“I’ve been doing this a long time, and I think now is a very attractive time to enter the asset class,” T. Rowe Price US High Yield fund /zigman2/quotes/202439824/realtime TUHYX +0.87% manager Kevin Loome told me in a recent interview. Because of widespread fears of recession “the market assuming defaults are going to be higher than they actually will be,” says Loome, who has been analyzing junk bonds since the mid-1990s.
High yield or “junk bonds” are issues rated below BB by ratings firm Standard & Poor’s. The Standard & Poor’s credit rating scale ranges from AAA at the top to very risky C and D at the bottom. BB is where speculative-grade or junk status begins, one notch below the BBB range, which is the lowest investment-grade range. Moody’s and Fitch also rate bonds, with a similar scale though the names for ratings vary a bit.

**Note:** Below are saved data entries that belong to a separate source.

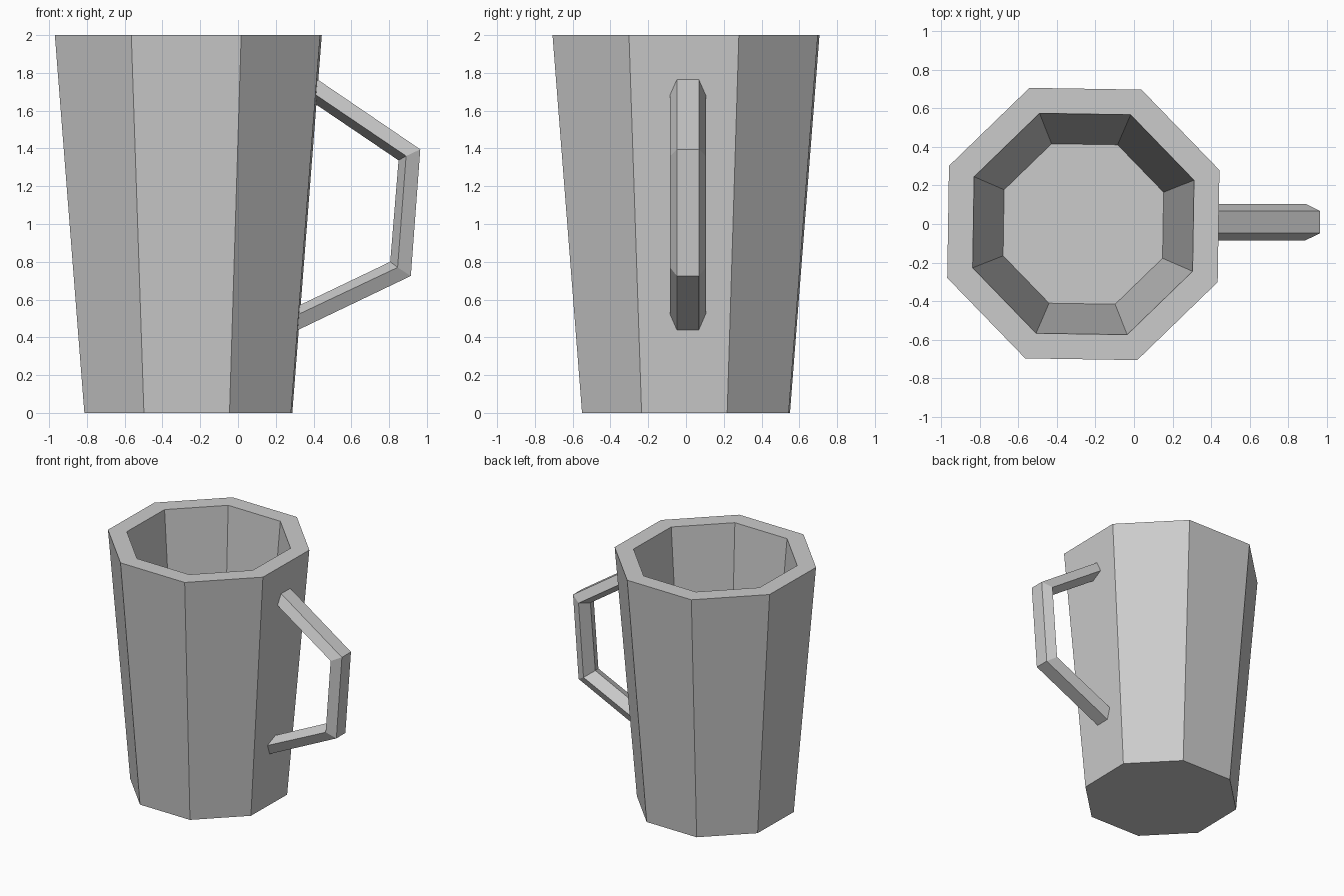
import bpy, bmesh
from math import cos, sin, radians

if "Cube" in bpy.data.objects:
    bpy.data.objects.remove(bpy.data.objects["Cube"])


def loft(name, rings):
    """Skin a list of equal-sized point rings and cap both ends."""
    bm = bmesh.new()
    loops = [[bm.verts.new(p) for p in ring] for ring in rings]
    n = len(loops[0])
    for a, b in zip(loops, loops[1:]):
        for i in range(n):
            j = (i + 1) % n
            bm.faces.new((a[i], a[j], b[j], b[i]))
    bm.faces.new(loops[0][::-1])
    bm.faces.new(loops[-1])
    bmesh.ops.recalc_face_normals(bm, faces=bm.faces)
    mesh = bpy.data.meshes.new(name)
    bm.to_mesh(mesh)
    bm.free()
    obj = bpy.data.objects.new(name, mesh)
    bpy.context.collection.objects.link(obj)
    return obj


def octagon(r, z):
    angles = [radians(21.6 + 45 * i) for i in range(8)]
    return [(-0.263 + r * cos(a), r * sin(a), z) for a in angles]


# Tapered eight-sided cup: outside wall, rim, inside wall, floor
loft("cup", [octagon(0.592, 0), octagon(0.76, 2),
             octagon(0.618, 2), octagon(0.448, 0.1)])


# Handle: flattened pentagon section, flat side out and ridge inward
def section(outer, side, ridge, y=0.01):
    return [(outer[0], y - 0.058, outer[1]), (outer[0], y + 0.058, outer[1]),
            (side[0], y + 0.095, side[1]), (ridge[0], y, ridge[1]),
            (side[0], y - 0.095, side[1])]


loft("handle", [
    section((0.38, 1.793), (0.37, 1.712), (0.37, 1.662)),
    section((0.965, 1.395), (0.89, 1.36), (0.85, 1.337)),
    section((0.915, 0.725), (0.845, 0.77), (0.806, 0.80)),
    section((0.28, 0.421), (0.28, 0.503), (0.28, 0.548)),
])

High-yield debt now pays an 8.7% dividend yield overall, but the total return potential will be much greater if prices for junk bonds rise from here. That’s likely, for five reasons described below.
Loome particularly favors lower-rated CCC bonds, which recently paid a yield of close to 15% on average. Not only is the yield higher, but CCC bonds outperform when the market bounces back, he says.
How to play this market? You can consider owning high-yield exchange-traded funds or individual issues. But personally, at a confusing time like this I’d prefer a fund actively managed by an experienced portfolio manager like Loome. This is a tricky economic environment where some sectors and companies will fare worse than others. So it makes sense to have a portfolio manager working for you.
Plus, he’s overweight CCC rated bonds, the ones that stand to outperform if it turns out recession and default fears are exaggerated.
As for sector calls, he was recently overweight energy, telecom, consumer goods and retail while underweight healthcare.
His fund also pays a higher distribution yield, at 6.84%, than the iShares iBoxx $ High Yield Corporate Bond /zigman2/quotes/204471305/composite HYG +1.08% at 4.85% and the iShares Broad USD High Yield Corporate Bond /zigman2/quotes/210444147/composite USHY +1.17% at 5.94%.
Here are five reasons to consider junk-bond exposure now.
1. Junk bonds have been really slammed
T. Rowe Price US High Yield fund shares recently went for $8.05. That’s just a little above $7.95 where they bottomed out on March 20, 2009, during the 2008-2009 financial crisis. The S&P U.S. High Yield Corporate Bond Index was down almost 14% in late June. These kinds of exaggerated moves often make for good contrarian plays.
The only time in recent history that junk bonds were down more than this for the year was when they fell 26% in 2008, says Loome. Then they were up 55% for all of 2009. “As painful as 2008 was, if you just stayed invested you had a positive outcome,” he says.
“Investors who normally have no interest in high yield should be looking at this as a rare opportunity to deploy capital with strong projected returns,” agreed Bank of America, in a recent note.
This chart reveals how much high-yield bonds have been hit; it shows how the spreads between junk debt and safer Treasurys /zigman2/quotes/211347051/realtime BX:TMUBMUSD10Y 0.00% have widened this year because of recession and default fears. Bond prices fall as yields rise.
The “options adjusted spread” (OAS) tweaks the yield on junk debt to account for the impact of options built into these bonds. This means the options issuers have to call bonds at a preset price, or the option owners have to sell back to the company from time to time.
2. Fears of a deep recession are exaggerated
This chart from the St. Louis Fed shows that junk-bond prices can sink a lot more from here if a serious recession develops. Yields rise when bond prices sink as investors sell bonds due to worries about recessions and nonpayment.
But any recession that develops here will be shallow, believes Loome, and not like the recessions during 2020, the financial crisis and the early 2000s. As the chart above shows, those recessions sent junk yields spiraling as investors sold them off.